State the number of lines below in which the word "square" appears. Nothing else belongs in the answer.

(Record set Opens)

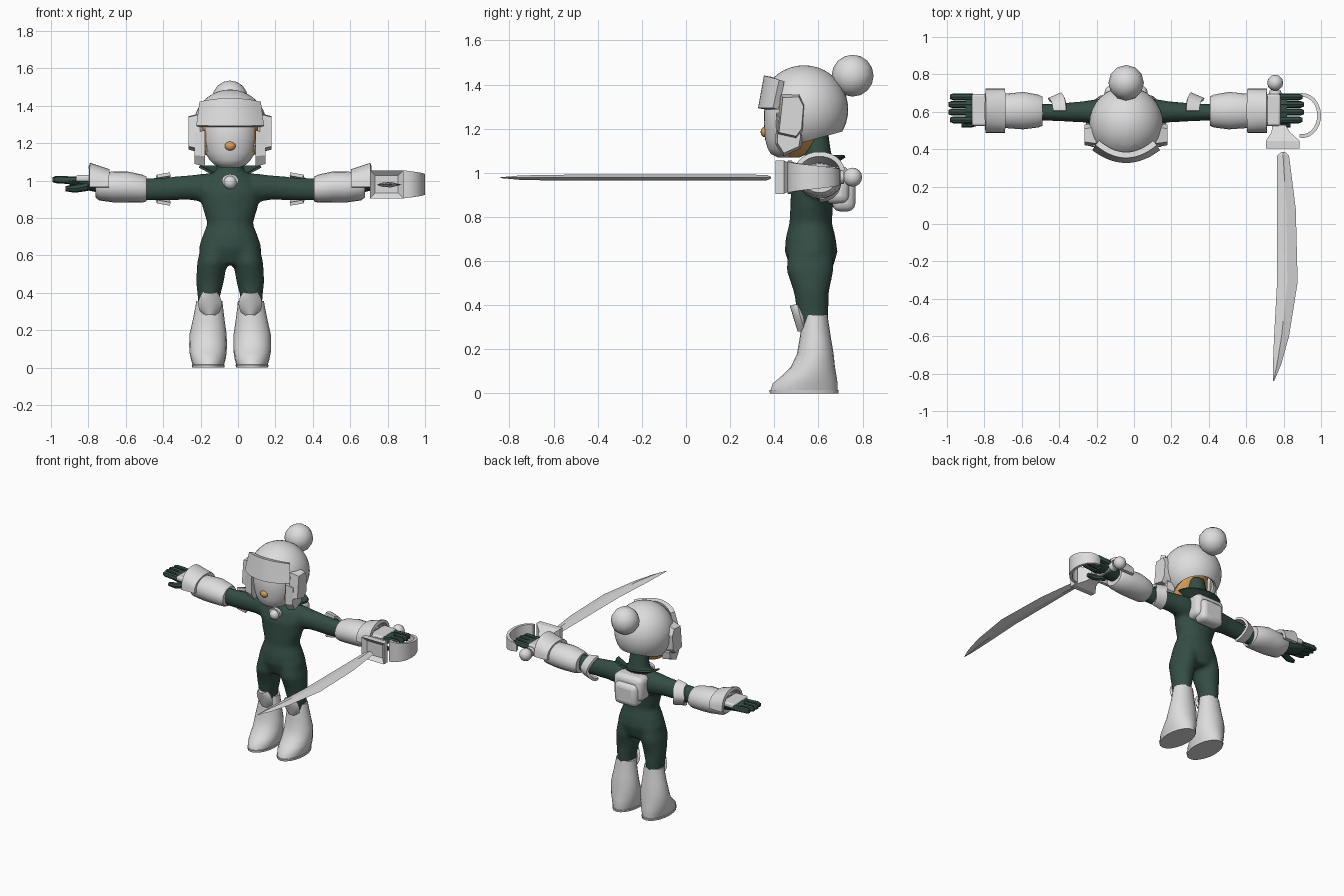
import bpy, bmesh
from math import sin, cos, pi, sqrt, radians
from mathutils import Vector, Matrix

if "Cube" in bpy.data.objects:
    bpy.data.objects.remove(bpy.data.objects["Cube"])

CENTRE = -0.042  # the figure stands a little off centre because of the sword


def material(name, colour):
    m = bpy.data.materials.new(name)
    m.use_nodes = True
    m.diffuse_color = (*colour, 1)
    m.node_tree.nodes["Principled BSDF"].inputs["Base Color"].default_value = (*colour, 1)
    return m


GREY = material("light grey", (0.72, 0.72, 0.72))
GREEN = material("dark green", (0.034, 0.075, 0.058))
TAN = material("tan skin", (0.68, 0.34, 0.11))


def finish(name, bm, mats, mirror=False, body=True, angle=40, thick=0, offset=0, bevel=0):
    bmesh.ops.recalc_face_normals(bm, faces=bm.faces)
    mesh = bpy.data.meshes.new(name)
    bm.to_mesh(mesh)
    bm.free()
    for m in mats:
        mesh.materials.append(m)
    mesh.shade_smooth()
    mesh.set_sharp_from_angle(angle=radians(angle))
    ob = bpy.data.objects.new(name, mesh)
    bpy.context.collection.objects.link(ob)
    ob.location.x = CENTRE if body else 0
    if mirror:
        ob.modifiers.new("mirror", "MIRROR").use_mirror_merge = False
    if thick:
        solid = ob.modifiers.new("thickness", "SOLIDIFY")
        solid.thickness, solid.offset = thick, offset
        ob.modifiers.new("crisp rim", "EDGE_SPLIT").split_angle = radians(angle)
    if bevel:
        b = ob.modifiers.new("bevel", "BEVEL")
        b.width, b.segments = bevel, 3
    return ob


def loft(bm, rings, axis="z", sides=20, square=False):
    """Skin rings of (position along axis, two centre coordinates, two radii)."""
    loops = []
    for t, u, v, ru, rv in rings:
        loop = []
        for i in range(sides):
            a = 2 * pi * i / sides + (pi / 4 if square else 0)
            k = sqrt(2) if square else 1
            p, q = u + k * ru * cos(a), v + k * rv * sin(a)
            loop.append(bm.verts.new({"x": (t, p, q), "y": (p, t, q), "z": (p, q, t)}[axis]))
        loops.append(loop)
    for low, high in zip(loops, loops[1:]):
        for i in range(sides):
            j = (i + 1) % sides
            bm.faces.new((low[i], low[j], high[j], high[i]))
    bm.faces.new(loops[0])
    bm.faces.new(loops[-1])


def lofted(name, rings, mat, axis="z", sides=20, square=False, **options):
    bm = bmesh.new()
    loft(bm, rings, axis, sides, square)
    return finish(name, bm, [mat], **options)


def ball(name, centre, radii, mat, segments=16, **options):
    bm = bmesh.new()
    bmesh.ops.create_uvsphere(bm, u_segments=segments, v_segments=segments // 2 + 2, radius=1,
                              matrix=Matrix.LocRotScale(Vector(centre), None, Vector(radii)))
    return finish(name, bm, [mat], **options)


def box(name, centre, size, mat, **options):
    bm = bmesh.new()
    bmesh.ops.create_cube(bm, size=1, matrix=Matrix.LocRotScale(Vector(centre), None, Vector(size)))
    return finish(name, bm, [mat], **options)


def sheet(name, shape, thick, mat, nu=14, nv=4, **options):
    """Curved plate from a function of two parameters between 0 and 1."""
    bm = bmesh.new()
    grid = [[bm.verts.new(shape(i / nu, j / nv)) for j in range(nv + 1)] for i in range(nu + 1)]
    for a, b in zip(grid, grid[1:]):
        for j in range(nv):
            bm.faces.new((a[j], b[j], b[j + 1], a[j + 1]))
    return finish(name, bm, [mat], thick=thick, **options)


def side_plate(name, outline, inner, outer, mat, shrink=0.85, **options):
    """Outline in y and z, raised sideways and tapered towards its outer face."""
    bm = bmesh.new()
    middle = sum((Vector(p) for p in outline), Vector((0, 0))) / len(outline)
    face = bm.faces.new([bm.verts.new((inner, *p)) for p in outline])
    top = bmesh.ops.extrude_face_region(bm, geom=[face])["geom"]
    for v in (g for g in top if isinstance(g, bmesh.types.BMVert)):
        yz = middle + (Vector((v.co.y, v.co.z)) - middle) * shrink
        v.co = (outer, *yz)
    if not face.is_valid or len(bm.faces) == len(outline) + 1:
        bmesh.ops.holes_fill(bm, edges=bm.edges)
    return finish(name, bm, [mat], angle=25, **options)


# Body suit: torso, legs and arms fused into one skin
bm = bmesh.new()
loft(bm, [(.55, 0, .57, .12, .09), (.64, 0, .567, .17, .12), (.70, 0, .565, .15, .115),
          (.77, 0, .565, .122, .097), (.86, 0, .57, .15, .097), (.94, 0, .575, .16, .10),
          (1.01, 0, .59, .13, .088), (1.05, 0, .6, .075, .065), (1.22, 0, .585, .055, .055)])
for side in (1, -1):
    loft(bm, [(.28, side * .112, .575, .058, .066), (.38, side * .114, .573, .06, .073),
              (.46, side * .108, .568, .075, .08), (.56, side * .097, .562, .08, .108),
              (.66, side * .08, .565, .075, .10)])
    loft(bm, [(side * .02, .6, .955, .08, .09), (side * .15, .6, .962, .07, .075),
              (side * .22, .6, .963, .058, .066), (side * .36, .597, .955, .048, .062),
              (side * .5, .598, .953, .044, .06)], "x")
suit = finish("body_suit", bm, [GREEN])
remesh = suit.modifiers.new("fuse", "REMESH")
remesh.mode, remesh.voxel_size, remesh.use_smooth_shade = "VOXEL", 0.014, True
relax = suit.modifiers.new("relax", "SMOOTH")
relax.factor, relax.iterations = 0.5, 6

# Flared collar behind the neck
sheet("collar", lambda u, v: ((.08 + .085 * v) * cos(pi * u), .6 + (.05 + .07 * v) * sin(pi * u),
                              1.03 + .045 * v), .012, GREEN)

# Hands: palm, four fingers and thumb
bm = bmesh.new()
loft(bm, [(.70, .61, .975, .05, .04), (.78, .612, .985, .07, .033), (.86, .617, .998, .082, .024)], "x", 12)
for k in range(4):
    y = .557 + .041 * k
    tip = .955 - .008 * abs(k - 1.5)
    loft(bm, [(.82, y, 1.0, .019, .021), (tip - .02, y, 1.006, .019, .02), (tip, y, 1.005, .011, .012)], "x", 8)
loft(bm, [(.76, .56, .97, .025, .025), (.83, .535, .957, .02, .022), (.88, .53, .957, .013, .014)], "x", 8)
finish("hands", bm, [GREEN], mirror=True)

# Forearm armour
lofted("gauntlets", [(.448, .605, .955, .06, .055), (.448, .603, .955, .078, .066),
                     (.47, .604, .957, .088, .075), (.55, .606, .966, .1, .083),
                     (.62, .605, .966, .094, .083), (.70, .605, .968, .088, .074),
                     (.72, .605, .97, .075, .06)], GREY, "x", mirror=True)
sheet("wrist_cuffs", lambda u, v: (.648 + .105 * v, .605 + .108 * cos(pi * u),
                                   .965 + (.085 + .035 * v) * sin(pi * u) ** .7),
      .022, GREY, mirror=True)
box("hand_plates", (.775, .61, 1.012), (.1, .17, .035), GREY, mirror=True, bevel=.012)


def elbow_shape(u, v):
    a = pi * (u - .5)
    return (.415 - .07 * v - .025 * abs(sin(a)), .605 + (.06 + .03 * v) * cos(a),
            .955 + (.068 + .012 * v) * sin(a))


sheet("elbow_guards", elbow_shape, .018, GREY, mirror=True)

# Boots and knee pads
lofted("boots", [(0, .117, .535, .086, .155), (.015, .117, .535, .088, .157), (.016, .117, .535, .084, .152),
                 (.045, .117, .54, .093, .147), (.08, .118, .558, .099, .124), (.12, .118, .575, .101, .1),
                 (.18, .118, .586, .099, .083), (.25, .115, .586, .086, .071),
                 (.33, .112, .585, .073, .06), (.355, .111, .585, .07, .057)], GREY, mirror=True)


def knee_shape(u, v):
    s = 2 * u - 1
    return (.108 + .056 * s * sin(pi * (.13 + .74 * v)) ** .7, .515 - .035 * v + .03 * s * s, .285 + .115 * v)


sheet("knee_pads", knee_shape, .02, GREY, nu=8, nv=8, mirror=True)

# Head: skin with a grey face mask picked out by position
bm = bmesh.new()
loft(bm, [(1.07, 0, .465, .05, .05), (1.085, 0, .465, .085, .08), (1.11, 0, .47, .11, .1),
          (1.15, 0, .477, .133, .118), (1.22, 0, .483, .147, .13), (1.30, 0, .485, .148, .13),
          (1.38, 0, .5, .13, .11)], sides=36)
for f in bm.faces:
    c = f.calc_center_median()
    f.material_index = 1 if abs(c.x) < .124 and c.y < .46 and c.z > 1.075 else 0
finish("head", bm, [TAN, GREY])
ball("mouth", (0, .358, 1.185), (.029, .02, .024), TAN, 12)

# Helmet shell with face opening and sloping lower edge
bm = bmesh.new()
bmesh.ops.create_uvsphere(bm, u_segments=32, v_segments=20, radius=1,
                          matrix=Matrix.LocRotScale(Vector((0, .535, 1.287)), None, Vector((.198, .2, .2))))
cuts = [((0, .425, 0), (0, 1, 0), False), ((0, 0, 1.33), (0, 0, 1), False),
        ((0, .45, 1.115), (0, -.28, 1), True)]
for point, normal, clear in cuts:
    bmesh.ops.bisect_plane(bm, geom=bm.verts[:] + bm.edges[:] + bm.faces[:], plane_co=point,
                           plane_no=normal, clear_inner=clear)
opening = [f for f in bm.faces if f.calc_center_median().y < .425 and f.calc_center_median().z < 1.33]
bmesh.ops.delete(bm, geom=opening, context="FACES")
finish("helmet_shell", bm, [GREY], thick=.02, offset=-1)


def visor_shape(u, v):
    s = 2 * u - 1
    return (s * (.172 - .018 * v), .342 + .027 * v + .065 * s * s, 1.29 + .148 * v - .02 * v * s * s)


sheet("visor", visor_shape, .032, GREY)
side_plate("ear_guards", [(.41, 1.17), (.43, 1.355), (.515, 1.36), (.54, 1.31), (.53, 1.19), (.50, 1.15)],
           .16, .222, GREY, mirror=True)
side_plate("cheek_guards", [(.405, 1.13), (.41, 1.27), (.47, 1.27), (.53, 1.17), (.52, 1.11), (.44, 1.075)],
           .135, .19, GREY, mirror=True)
ball("helmet_ball", (0, .755, 1.44), (.095, .095, .095), GREY, 12, angle=60)

# Chest brooch and backpack
ball("brooch", (0, .482, .99), (.036, .036, .036), GREY, 12)
lofted("brooch_ring", [(.475, 0, 1.0, .045, .035), (.5, 0, 1.0, .045, .035)], GREY, "y", 12)
box("backpack", (0, .68, .945), (.23, .12, .17), GREY, bevel=.035)
box("backpack_lid", (0, .715, .905), (.18, .105, .16), GREY, bevel=.035)

# Sword: blade, boxed guard, grip, pommel and knuckle bow
lofted("blade", [(.385, .797, .978, .01, .004), (.365, .797, .978, .032, .013), (.08, .815, .978, .05, .014),
                 (-.31, .82, .978, .055, .014), (-.6, .789, .978, .04, .013), (-.75, .765, .978, .022, .01),
                 (-.84, .746, .978, .003, .002)], GREY, "y", 4, body=False, angle=10)
bm = bmesh.new()
loft(bm, [(.405, .795, .98, .09, .075), (.445, .795, .98, .09, .075), (.49, .785, .98, .05, .052),
          (.53, .775, .98, .035, .035)], "y", 4, square=True)
bmesh.ops.recalc_face_normals(bm, faces=bm.faces)
front = min(bm.faces, key=lambda f: f.calc_center_median().y)
bmesh.ops.inset_individual(bm, faces=[front], thickness=.04, depth=-.025)
finish("sword_guard", bm, [GREY], body=False, angle=20)
lofted("sword_grip", [(.5, .765, .98, .022, .022), (.67, .757, .98, .022, .022), (.685, .755, .98, .038, .034),
                      (.715, .755, .98, .03, .03)], GREY, "y", 12, body=False)
ball("pommel", (.755, .755, .98), (.043, .043, .043), GREY, 12, body=False)


def bow_shape(u, v):
    a = pi * (-.55 + 1.15 * u)
    return (.9 + .09 * cos(a), .58 + .11 * sin(a), .98 + (2 * v - 1) * (.075 - .045 * u))


sheet("knuckle_bow", bow_shape, .02, GREY, body=False)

(Record set Closes)

=== Exercise result ===
6